Why airlines want the ban dropped
Dropping the EU to US travel ban would likely come as a massive boon to airlines on both sides of the pond. Take British Airways as an example. Transatlantic flights to the US make up a considerable part of the airline’s long-haul network.
The travel ban on UK passengers entering the US caused a large part of the airline’s target market to vanish overnight when it came into force in mid-March. It hit especially hard as it impacted almost all passengers from those countries, not just those who live there. As such, some flights to the US have been operated with freight as the main passengers.
Could testing help?
Airlines have been lobbying for governments on both sides of the Atlantic to allow passengers to sidestep regulations with increased testing. United had launched a trial where all passengers traveling from Newark to London Heathrow would need a negative COVID-19 result before boarding the aircraft.

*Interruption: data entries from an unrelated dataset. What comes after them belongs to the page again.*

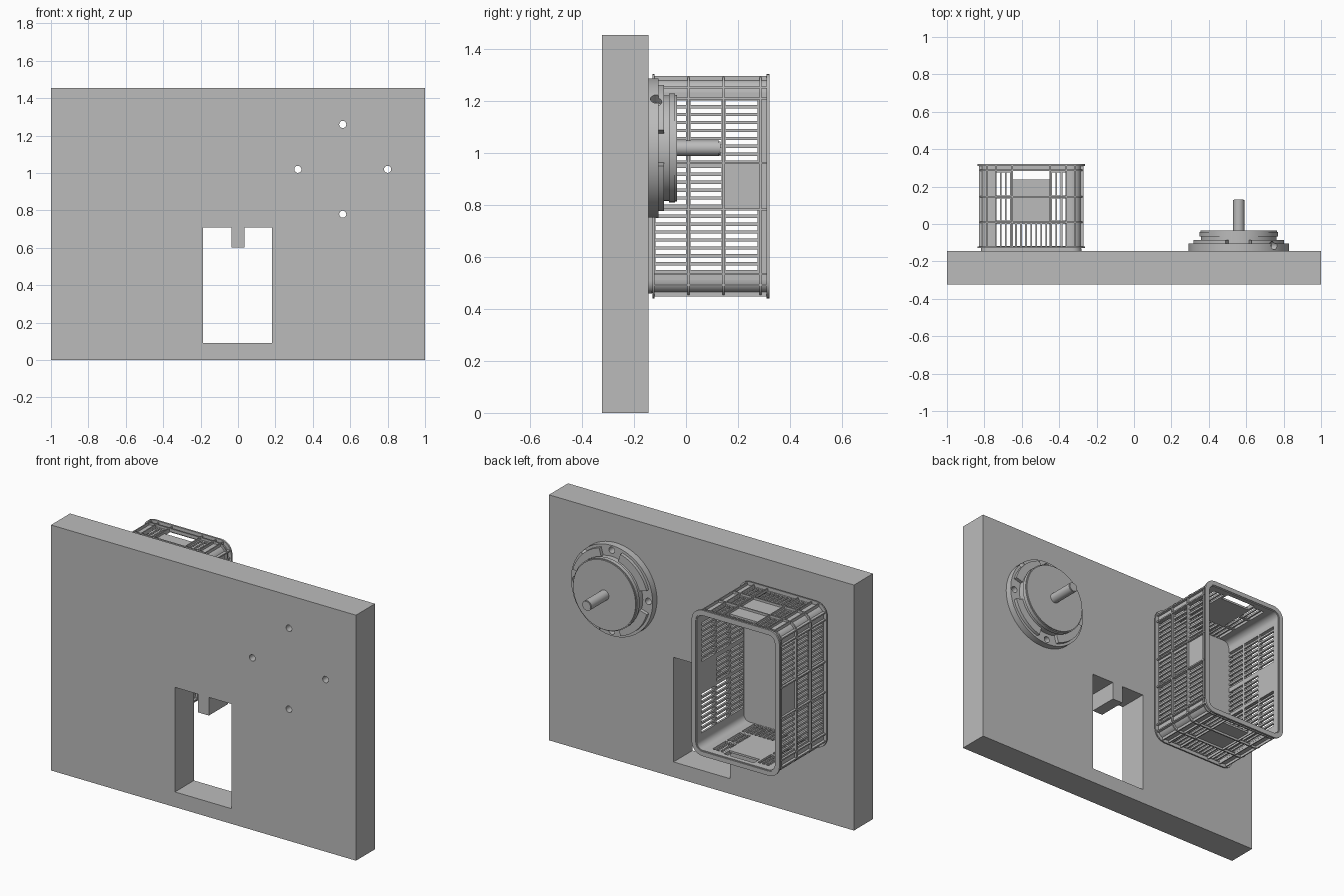
import bpy, bmesh, math
from mathutils import Vector

if "Cube" in bpy.data.objects:
    bpy.data.objects.remove(bpy.data.objects["Cube"])

grey = bpy.data.materials.new("grey")
grey.diffuse_color = (0.5, 0.5, 0.5, 1)
grey.use_nodes = True
grey.node_tree.nodes["Principled BSDF"].inputs["Base Color"].default_value = grey.diffuse_color


def plate(name, loops, axis, lo, hi):
    """Flat outline (with inner loops as holes) extruded from lo to hi along an axis."""
    cu = bpy.data.curves.new(name, 'CURVE')
    cu.dimensions, cu.fill_mode, cu.extrude = '2D', 'BOTH', (hi - lo) / 2
    for loop in loops:
        sp = cu.splines.new('POLY')
        sp.points.add(len(loop) - 1)
        for p, (u, v) in zip(sp.points, loop):
            p.co = (u, v, 0, 1)
        sp.use_cyclic_u = True
    tmp = bpy.data.objects.new(name + "_outline", cu)
    bpy.context.collection.objects.link(tmp)
    bpy.context.view_layer.update()
    dg = bpy.context.evaluated_depsgraph_get()
    me = bpy.data.meshes.new_from_object(tmp.evaluated_get(dg))
    bpy.data.objects.remove(tmp)
    bm = bmesh.new()
    bm.from_mesh(me)
    mid = (lo + hi) / 2
    for v in bm.verts:
        a, b, w = v.co.x, v.co.y, v.co.z + mid
        v.co = {'x': (w, a, b), 'y': (a, w, b), 'z': (a, b, w)}[axis]
    bmesh.ops.remove_doubles(bm, verts=bm.verts, dist=1e-5)
    bmesh.ops.recalc_face_normals(bm, faces=bm.faces)
    bm.to_mesh(me)
    bm.free()
    me.materials.clear()
    me.materials.append(grey)
    ob = bpy.data.objects.new(name, me)
    bpy.context.collection.objects.link(ob)
    return ob


def arc(cx, cy, r, a0, a1, n):
    return [(cx + r * math.cos(math.radians(a0 + (a1 - a0) * i / n)),
             cy + r * math.sin(math.radians(a0 + (a1 - a0) * i / n))) for i in range(n + 1)]


def circle(cx, cy, r, n=48):
    return arc(cx, cy, r, 0, 360, n)[:-1]


def rect(u0, u1, v0, v1):
    return [(u0, v0), (u1, v0), (u1, v1), (u0, v1)]


def round_rect(cx, cy, hx, hy, r):
    pts = []
    for k, (sx, sy) in enumerate([(1, 1), (-1, 1), (-1, -1), (1, -1)]):
        pts += arc(cx + sx * (hx - r), cy + sy * (hy - r), r, 90 * k, 90 * k + 90, 6)
    return pts


# ---- Board with notched window and four bolt holes
MX, MZ = 0.56, 1.02
bolts = [(MX + 0.24, MZ), (MX, MZ + 0.24), (MX - 0.24, MZ), (MX, MZ - 0.24)]
bolt_holes = [circle(x, z, 0.019, 24) for x, z in bolts]
window = [(-0.187, 0.09), (0.183, 0.09), (0.183, 0.71), (0.035, 0.71),
          (0.035, 0.602), (-0.035, 0.602), (-0.035, 0.71), (-0.187, 0.71)]
plate("board", [rect(-1, 1, 0, 1.455), window] + bolt_holes, 'y', -0.323, -0.145)

# ---- Motor: flange, raised flange segments, stepped body, shaft
flange = plate("motor_flange", [circle(MX, MZ, 0.268, 72)] + bolt_holes, 'y', -0.145, -0.105)
segments = [plate("flange_segment", [arc(MX, MZ, 0.252, 90 * k + 16, 90 * k + 74, 16)
                                     + arc(MX, MZ, 0.195, 90 * k + 74, 90 * k + 16, 16)],
                  'y', -0.105, -0.085) for k in range(4)]
for name, r, lo, hi in [("motor_neck", 0.203, -0.105, -0.066), ("motor_body", 0.21, -0.066, -0.042),
                        ("motor_cap", 0.205, -0.042, -0.035), ("motor_shaft", 0.03, -0.035, 0.128),
                        ("shaft_tip", 0.026, 0.128, 0.132)]:
    plate(name, [circle(MX, MZ, r, 72 if r > 0.1 else 32)], 'y', lo, hi)

# Radial cable hole in the flange rim
d = Vector((1, 0, 1)).normalized()
bpy.ops.mesh.primitive_cylinder_add(vertices=24, radius=0.022, depth=0.08,
                                    location=Vector((MX, -0.115, MZ)) + d * 0.265,
                                    rotation=(0, math.radians(45), 0))
cutter = bpy.context.object
cutter.name = "cable_hole_cutter"
cutter.hide_render = True
cutter.display_type = 'WIRE'
for ob in (flange, segments[0]):
    mod = ob.modifiers.new("cable_hole", 'BOOLEAN')
    mod.operation, mod.object, mod.solver = 'DIFFERENCE', cutter, 'EXACT'

# ---- Crate lying on its base against the board, open towards +y
CX, CZ = -0.55, 0.873
HX, HZ, R, T = 0.267, 0.411, 0.05, 0.012      # wall half sizes, corner radius, thickness
Y0, Y1 = -0.13, 0.318
rows = [(-0.118, 0.0), (0.018, 0.137), (0.152, 0.275)]

# Slots of the tall side walls: three groups, with a solid label panel in the middle
side_slots = []
for z0, n in [(0.55, 8), (0.803, 5), (0.972, 8)]:
    for i in range(n):
        z = z0 + i * 0.0305
        for y0, y1 in (rows if n == 8 else rows[:2]):
            side_slots.append(rect(y0, y1, z, z + 0.018))

# Slots of the short end walls: full lowest row, handle opening near the rim
end_slots = [rect(CX - 0.098, CX + 0.098, 0.237, 0.29)]
for i in range(14):
    x = CX + (i - 6.5) * 0.027
    for y0, y1 in (rows if i < 3 or i > 10 else rows[:1]):
        end_slots.append(rect(x - 0.009, x + 0.009, y0, y1))

for s in (-1, 1):
    a, b = sorted((CX + s * HX, CX + s * (HX - T)))
    plate("crate_side_wall", [rect(Y0, Y1, CZ - HZ + R, CZ + HZ - R)] + side_slots, 'x', a, b)
    a, b = sorted((CZ + s * HZ, CZ + s * (HZ - T)))
    plate("crate_end_wall", [rect(CX - HX + R, CX + HX - R, Y0, Y1)] + end_slots, 'z', a, b)

# Rounded corners
for k, (sx, sz) in enumerate([(1, 1), (-1, 1), (-1, -1), (1, -1)]):
    c = (CX + sx * (HX - R), CZ + sz * (HZ - R))
    plate("crate_corner", [arc(*c, R, 90 * k, 90 * k + 90, 8)
                           + arc(*c, R - T, 90 * k + 90, 90 * k, 8)], 'y', Y0, Y1)

# Floor, foot ring, and bands running round the crate: (name, outward step, y range)
plate("crate_floor", [round_rect(CX, CZ, HX, HZ, R)], 'y', -0.131, -0.12)
plate("crate_foot", [round_rect(CX, CZ, 0.269, 0.414, R),
                     round_rect(CX, CZ, 0.24, 0.385, 0.03)], 'y', -0.145, -0.131)
for name, e, lo, hi in [("base_lip", 0.021, -0.129, -0.121), ("lower_band", 0.013, 0.005, 0.013),
                        ("upper_band", 0.013, 0.141, 0.149), ("rim_band", 0.013, 0.284, 0.291),
                        ("rim_lip", 0.021, 0.311, 0.322)]:
    plate("crate_" + name, [round_rect(CX, CZ, HX + e, HZ + e, R + e),
                            round_rect(CX, CZ, HX - 0.006, HZ - 0.006, R - 0.006)], 'y', lo, hi)

# Ribs running from base to rim on all four walls
F = 0.013
for s in (-1, 1):
    for m in (-1, 1):
        for o in (0.09, 0.338, 0.383):
            z = CZ + m * min(o, HZ - 0.03)
            a, b = sorted((CX + s * (HX - 0.004), CX + s * (HX + F)))
            plate("side_rib", [rect(-0.121, 0.311, z - 0.004, z + 0.004)], 'x', a, b)
        for o in (0.101, 0.188, 0.235):
            x = CX + m * o
            a, b = sorted((CZ + s * (HZ - 0.004), CZ + s * (HZ + F)))
            hi = 0.311
            plate("end_rib", [rect(x - 0.003, x + 0.003, -0.121, hi)], 'z', a, b)

# Smooth the round parts, keep the edges sharp
bpy.ops.object.select_all(action='DESELECT')
for ob in bpy.context.scene.objects:
    if ob.type == 'MESH' and ob is not cutter:
        ob.select_set(True)
        bpy.context.view_layer.objects.active = ob
bpy.ops.object.shade_smooth_by_angle(angle=math.radians(30))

Meanwhile, last week Simple Flying reported that American Airlines, British Airways, and oneworld had partnered to trial a similar testing strategy on transatlantic flights. The hope is that if the airlines can show that their testing plans are accurately catching those who would try to travel with COVID-19, then they will be allowed as a quarantine exception.
Currently, all those arriving in the UK from the US must quarantine, regardless of their testing history. From mid-December, the quarantine will drop to just five days with a COVID-19 test.
Do you think the US should end its ban on European travelers? Let us know what you think and why in the comments!